Travel writer Philip Marsden on Cornwall
The travel writer and novelist finds the county he calls home constantly surprises him
I have lived in Cornwall for much of my adult life and, although a good deal of that time has been spent nosing around its remoter corners, it still holds the capacity to surprise, to throw up new discoveries. If it didn’t, I might well have moved elsewhere.
Cornwall is a thousand different places. A journey of just five or 10 miles can transport you to another world – from the wilderness of Bodmin Moor to the eccentric collections of Boscastle’s Museum of Witchcraft
and Magic, from the ancient field systems around Zennor in the far west to the alleyways and art galleries of St Ives, from the abandoned mine workings of the Great Flat Lode Trail to the rare geology and plants of the Lizard Peninsula, from sea caves and surf beaches to the moonscapes of the china clay country. Exploring Cornwall is a reminder that there are places in this country that can leave you standing still, looking around in amazement.
About 10 years ago, I moved inland with my family. We had been living in the busy harbour village of St Mawes. Our children had been at St Mawes School. We exchanged the hugger-mugger of the community – where a short walk to the shops could involve an hour or more of lively chat – for a mile of track, an old farmhouse and a rarelyvisited labyrinth of tidal creeks and valleys. I miss the daily feed of village news and gossip, and I miss the drama of the open sea. I even miss the dash across the road to the bakery which, during the worst of the winter storms, can leave you dowsed in gallons of spray.
But in the upper creeks of the Fal, and those of the Helford and Fowey rivers, is somewhere entirely different.
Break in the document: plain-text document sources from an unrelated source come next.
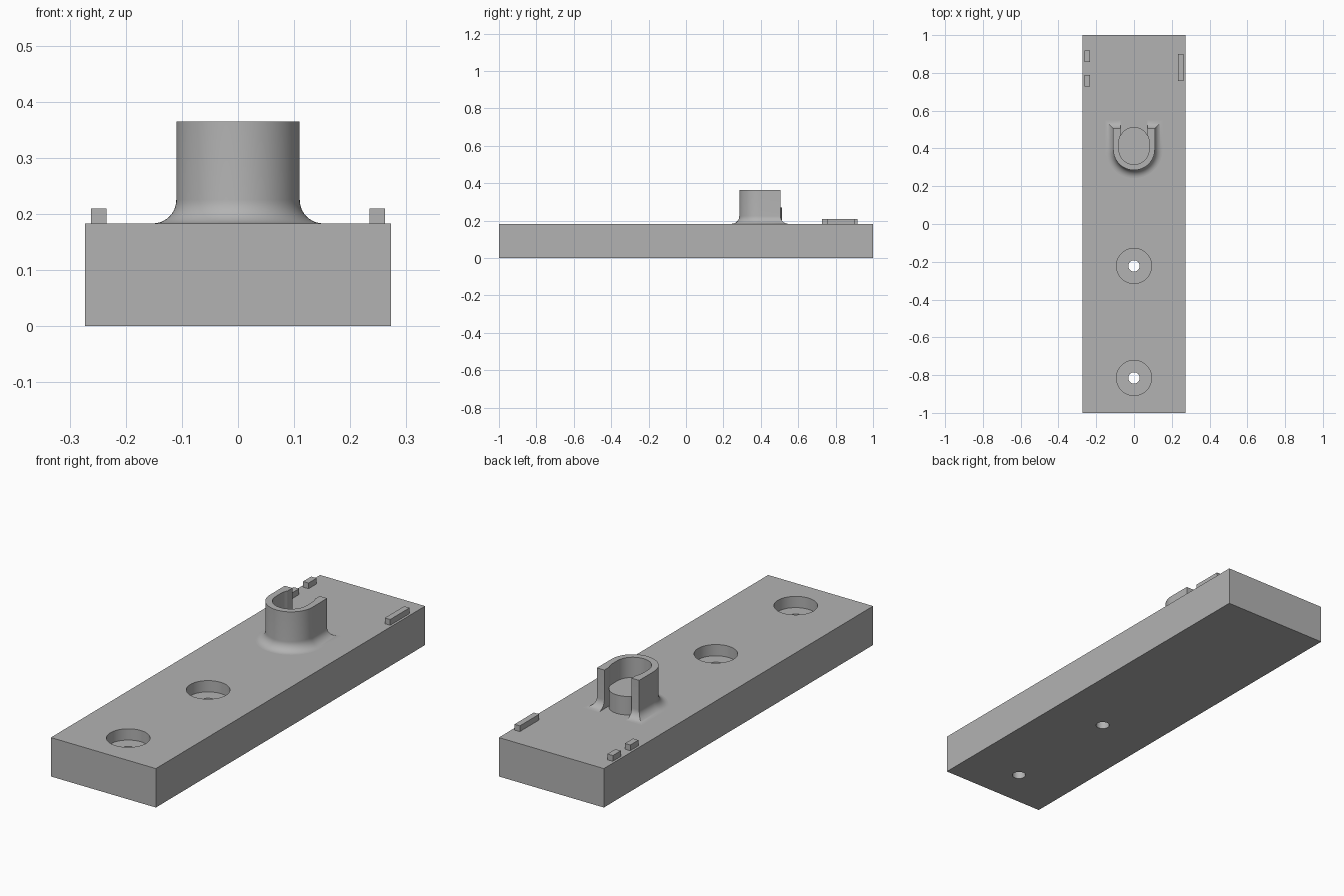
import bpy
import bmesh
from math import sin, cos, pi, asin, radians

cube = bpy.data.objects.get("Cube")
if cube:
    bpy.data.objects.remove(cube, do_unlink=True)

grey = bpy.data.materials.new("plain grey")
grey.use_nodes = True
colour = (0.45, 0.45, 0.45, 1)
grey.diffuse_color = colour
grey.node_tree.nodes["Principled BSDF"].inputs["Base Color"].default_value = colour

TOP = 0.183          # upper face of the plate
RIM = 0.365          # upper face of the collar
MID = 0.395          # centre of the collar's round end


def arc(cx, cy, r, start, end, steps):
    return [(cx + r * cos(start + (end - start) * i / steps),
             cy + r * sin(start + (end - start) * i / steps)) for i in range(steps + 1)]


def loft(name, rings):
    """Closed solid through a stack of (outline, z) rings with equal point counts."""
    bm = bmesh.new()
    loops = [[bm.verts.new((x, y, z)) for x, y in outline] for outline, z in rings]
    n = len(loops[0])
    for low, high in zip(loops, loops[1:]):
        for i in range(n):
            j = (i + 1) % n
            bm.faces.new((low[i], low[j], high[j], high[i]))
    bm.faces.new(loops[0][::-1])
    bm.faces.new(loops[-1])
    bmesh.ops.recalc_face_normals(bm, faces=bm.faces)
    mesh = bpy.data.meshes.new(name)
    bm.to_mesh(mesh)
    bm.free()
    mesh.materials.append(grey)
    obj = bpy.data.objects.new(name, mesh)
    bpy.context.collection.objects.link(obj)
    return obj


def smooth(obj):
    bpy.ops.object.select_all(action='DESELECT')
    obj.select_set(True)
    bpy.context.view_layer.objects.active = obj
    bpy.ops.object.shade_smooth_by_angle(angle=radians(30))


def block(name, x0, x1, y0, y1, z0, z1):
    outline = [(x0, y0), (x1, y0), (x1, y1), (x0, y1)]
    return loft(name, [(outline, z0), (outline, z1)])


# Plate with two counterbored screw holes
plate = block("base_plate", -0.273, 0.273, -1, 1, 0, TOP)
for i, y in enumerate((-0.222, -0.815)):
    steps = [(0.03, -0.1), (0.03, 0.13), (0.093, 0.13), (0.093, 0.3)]
    cutter = loft("screw_hole_cutter", [(arc(0, y, r, 0, 2 * pi, 64)[:-1], z) for r, z in steps])
    cutter.hide_render = True
    cut = plate.modifiers.new("screw_hole", 'BOOLEAN')
    cut.operation = 'DIFFERENCE'
    cut.solver = 'EXACT'
    cut.object = cutter
    bpy.context.view_layer.objects.active = plate
    bpy.ops.object.modifier_apply(modifier=cut.name)
    bpy.data.objects.remove(cutter, do_unlink=True)
smooth(plate)

# Open collar: U-shaped wall whose outer foot flares in a fillet
BORE, FAR, SLOT, BACK, OUTER = 0.08, 0.433, 0.071, 0.505, 0.11
lip = asin((1 - (SLOT / BORE) ** 2) ** 0.5)


def collar_outline(flare):
    outer = arc(0, MID, OUTER + flare, pi, 2 * pi, 48)
    end = BACK + flare
    right = [(OUTER + flare, end), (SLOT, end)]
    bore = (arc(0, FAR, BORE, lip, 0, 6) + arc(0, MID, BORE, 0, -pi, 40)
            + arc(0, FAR, BORE, pi, pi - lip, 6))
    left = [(-x, y) for x, y in reversed(right)]
    return outer + right + bore + left


FILLET = 0.042
rings = []
for i in range(11):
    a = i / 10 * pi / 2
    rings.append((collar_outline(FILLET * (1 - sin(a))), TOP + FILLET * (1 - cos(a))))
rings.append((collar_outline(0), RIM))
smooth(loft("collar", rings))

# Raised floor inside the collar
floor = arc(0, MID, BORE, pi, 2 * pi, 40) + arc(0, FAR, BORE, 0, pi, 40)
smooth(loft("collar_floor", [(floor, TOP), (floor, 0.27)]))

# Small locating ridges along the back edges
block("left_ridge", 0.234, 0.262, 0.756, 0.9, TOP, 0.21)
block("right_ridge_front", -0.262, -0.234, 0.728, 0.788, TOP, 0.21)
block("right_ridge_back", -0.262, -0.234, 0.858, 0.918, TOP, 0.21)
I still find myself thinking: it’s hard to believe these sites exist, so close to the bustle of the county’s towns, to the beach-bustle of the coast. They have a mood all their own. Thick woods of sessile oak cover the slopes. There is a stillness here that persists even when Atlantic gales sweep in. Twice a day the tide creeps over mudflats to rise among the lower branches. Leave the windows open on cold and windless evenings, and the sounds of waders and wintering fowl, of redshank and curlew and wigeon, fill the night. Walk to Ruan Quay or to Sett Bridge from Ruan Lanihorne and the strangeness of this landscape becomes clear.
A couple of years ago, I sailed single-handed up the west of Ireland and Scotland, researching the stories of that coastline for a book. The Atlantic swells were high, the gales relentless and the harbours scarce and exposed. How often I longed for these Cornish creeks, for their particular peace, their estuarine shelter, the gentle shish of breeze in oak leaves, and the moment when the first silent lip of water slides across the mud.
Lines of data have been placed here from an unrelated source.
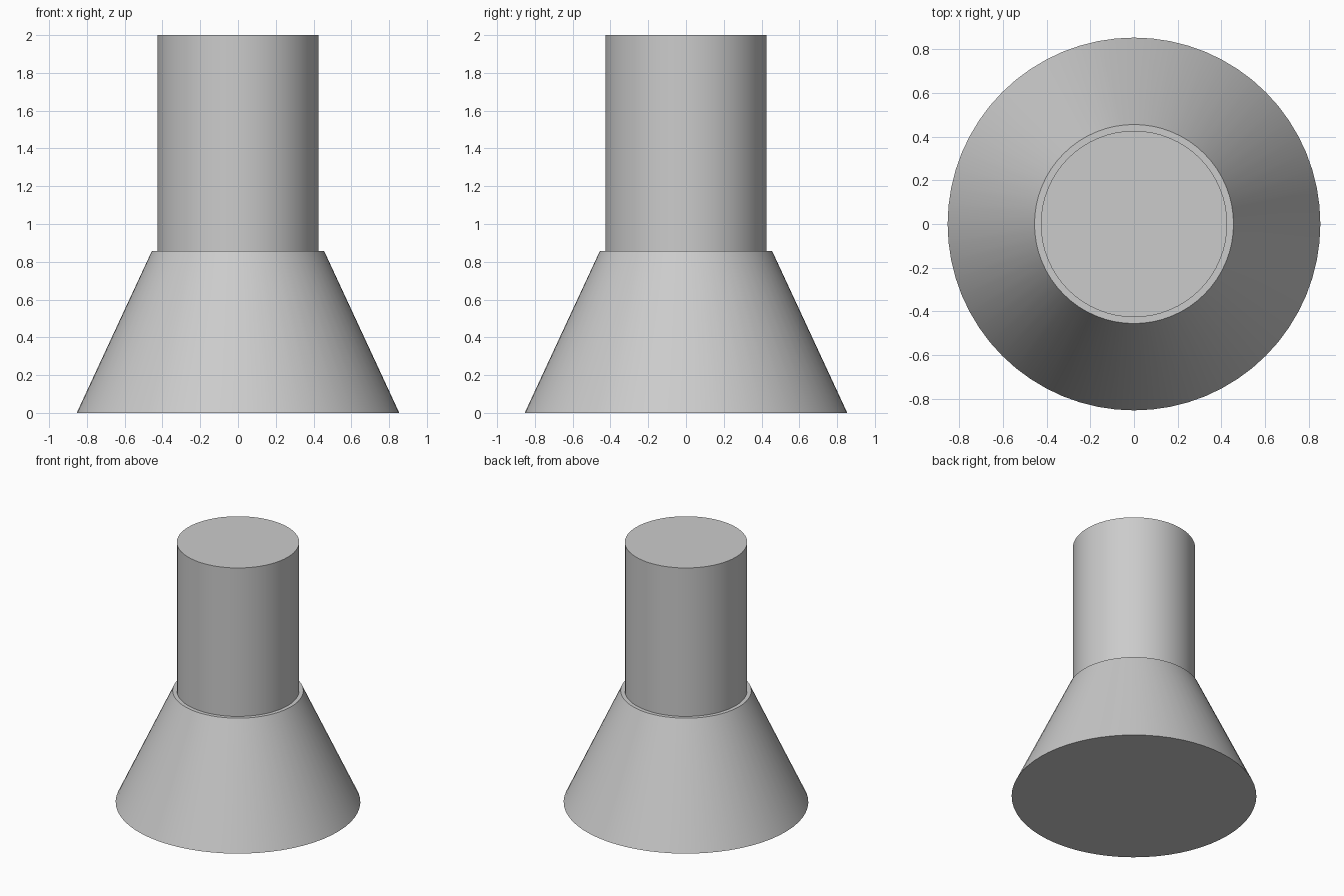
import bpy
import math

if "Cube" in bpy.data.objects:
    bpy.data.objects.remove(bpy.data.objects["Cube"], do_unlink=True)

SIDES = 64
BASE_HEIGHT = 0.857
TOTAL_HEIGHT = 2.0

# Single light grey material
grey = bpy.data.materials.new("light_grey")
grey.use_nodes = True
colour = (0.6, 0.6, 0.6, 1)
grey.diffuse_color = colour
grey.node_tree.nodes["Principled BSDF"].inputs["Base Color"].default_value = colour


def add_round(name, bottom_radius, top_radius, bottom, top):
    """Capped cone or cylinder between two heights."""
    bpy.ops.mesh.primitive_cone_add(
        vertices=SIDES, radius1=bottom_radius, radius2=top_radius,
        depth=top - bottom, location=(0, 0, (bottom + top) / 2))
    part = bpy.context.object
    part.name = name
    part.data.materials.append(grey)
    bpy.ops.object.shade_smooth_by_angle(angle=math.radians(30))
    return part


# Flared base and the straight post standing on it
add_round("flared_base", 0.854, 0.456, 0, BASE_HEIGHT)
add_round("upright_post", 0.427, 0.427, BASE_HEIGHT, TOTAL_HEIGHT)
The mud was not always here. It has accumulated over the centuries. Ships once pushed through the deep waters of these valleys, several miles into what is now solid ground. The tin they carried made its way to the Mediterranean; recent analysis of archaeological finds in Israel has suggested Cornwall was an even more important source of minerals in the ancient world than was previously supposed.
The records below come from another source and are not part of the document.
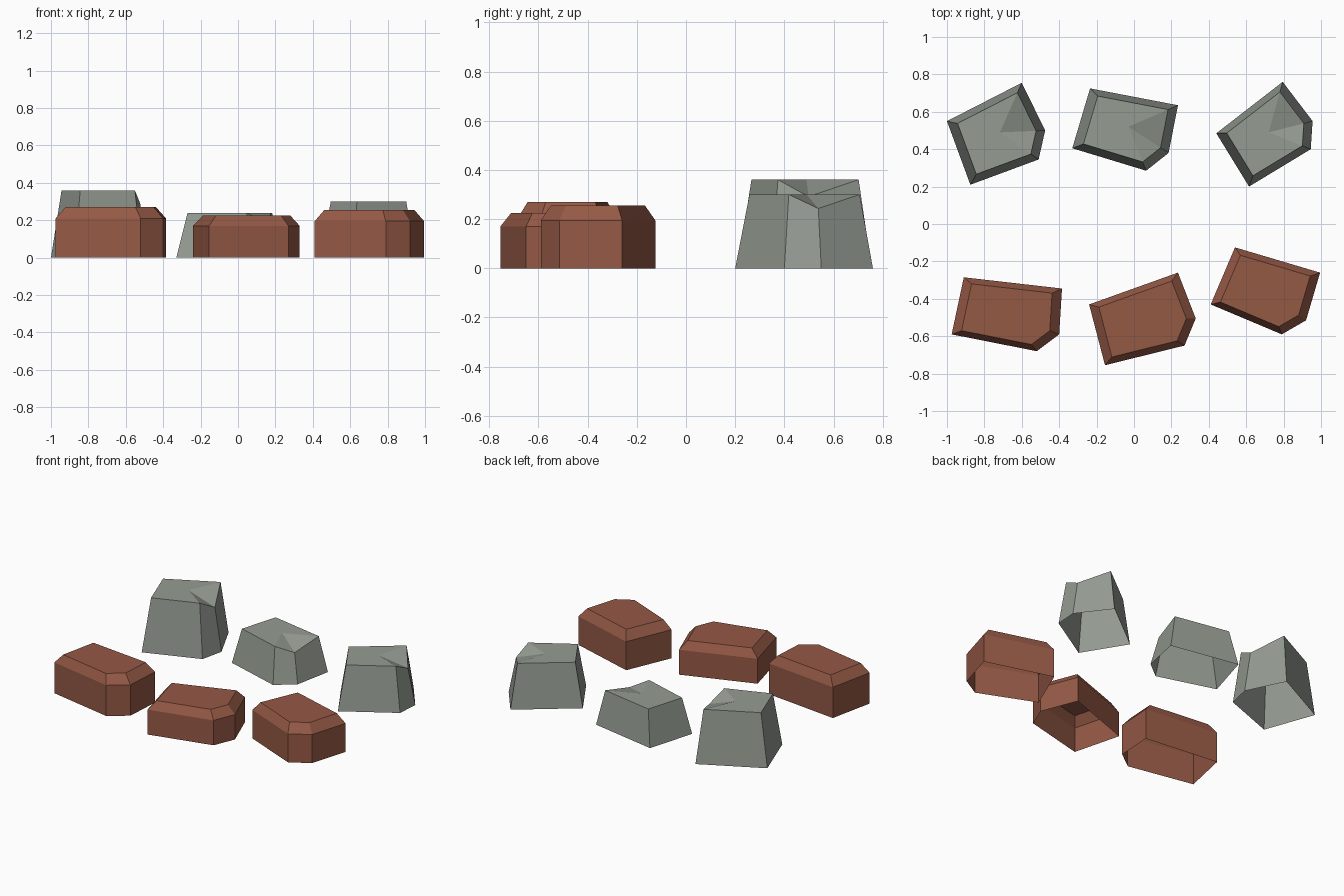
import bpy
import bmesh

if "Cube" in bpy.data.objects:
    bpy.data.objects.remove(bpy.data.objects["Cube"])


def material(name, color):
    m = bpy.data.materials.new(name)
    m.diffuse_color = color
    m.use_nodes = True
    m.node_tree.nodes["Principled BSDF"].inputs["Base Color"].default_value = m.diffuse_color
    return m


def stack(bm, rings):
    # Walls between rings of points listed clockwise from above
    loops = [[bm.verts.new(p) for p in ring] for ring in rings]
    for lo, hi in zip(loops, loops[1:]):
        for i in range(len(lo)):
            j = (i + 1) % len(lo)
            bm.faces.new((lo[j], lo[i], hi[i], hi[j]))
    return loops[-1]


def ring(outline, centre, scale, z):
    cx, cy = centre
    return [(cx + (x - cx) * scale, cy + (y - cy) * scale, z) for x, y in outline]


def finish(bm, name, mat):
    mesh = bpy.data.meshes.new(name)
    bm.to_mesh(mesh)
    bm.free()
    mesh.materials.append(mat)
    bpy.context.collection.objects.link(bpy.data.objects.new(name, mesh))


def brick(name, outline, centre, wall, top, mat):
    # Upright walls, sloped rim, flat top, open underneath
    bm = bmesh.new()
    last = stack(bm, [ring(outline, centre, 1, 0),
                      ring(outline, centre, 1, wall),
                      ring(outline, centre, 0.82, top)])
    bm.faces.new(last[::-1])
    finish(bm, name, mat)


def stone(name, outline, centre, top, mat):
    # Tapered walls, fan top with one sunken corner, open underneath
    bm = bmesh.new()
    last = stack(bm, [ring(outline, centre, 1, 0), ring(outline, centre, 0.8, top)])
    last[2].co.z = top * 0.81
    mid = bm.verts.new((*centre, top))
    for i in range(len(last)):
        bm.faces.new((last[(i + 1) % len(last)], last[i], mid))
    finish(bm, name, mat)


red = material("red_clay", (0.30, 0.10, 0.06, 1))
grey = material("grey_stone", (0.30, 0.33, 0.29, 1))

# Front row: red bricks
brick("brick_left", [(-.91, -.285), (-.385, -.345), (-.40, -.59), (-.52, -.68), (-.975, -.59)],
      (-.68, -.48), .21, .27, red)
brick("brick_middle", [(-.24, -.43), (.235, -.26), (.33, -.505), (.27, -.65), (-.155, -.755)],
      (.05, -.51), .17, .225, red)
brick("brick_right", [(.54, -.125), (.995, -.26), (.92, -.515), (.79, -.59), (.41, -.43)],
      (.70, -.36), .195, .256, red)

# Back row: grey stones
stone("stone_left", [(-1, .55), (-.6, .755), (-.475, .5), (-.51, .345), (-.875, .21)],
      (-.717, .49), .36, grey)
stone("stone_middle", [(-.235, .725), (.235, .635), (.185, .38), (.065, .285), (-.33, .405)],
      (-.03, .52), .24, grey)
stone("stone_right", [(.44, .485), (.795, .76), (.955, .55), (.945, .40), (.615, .2)],
      (.72, .49), .30, grey)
And that is the other aspect of Cornwall’s half-hidden places – the layers of history that lie waiting to be peeled back. In few other regions of the country, or of north-western Europe, is the past so present.
The Ordnance Survey is one way to explore Cornwall, another is in the county’s archives and in its more than 70 museums – Tate St Ives, the Royal Cornwall Museum and the National Maritime Museum Cornwall are only the biggest of these.
But perhaps nowhere reveals the diversity of this small region better than the brand-new £11 million archive centre, Kresen Kernow (kresenkernow.org), which opened to the public last September, with its 1.5 million documents and maps and manuscripts, 14 miles of shelving, and a limitless store of Cornish stories and places.
The Summer Isles: A Voyage of the Imagination, by Philip Marsden (Granta, £20), is out now
The pretty seaside village of St Mawes, where Marsden and his family used to live
Marsden (with his boat in the background) at the tidal Ruan Creek
‘There is a stillness here’: Ruan Creek at Ardevora on the Roseland Peninsula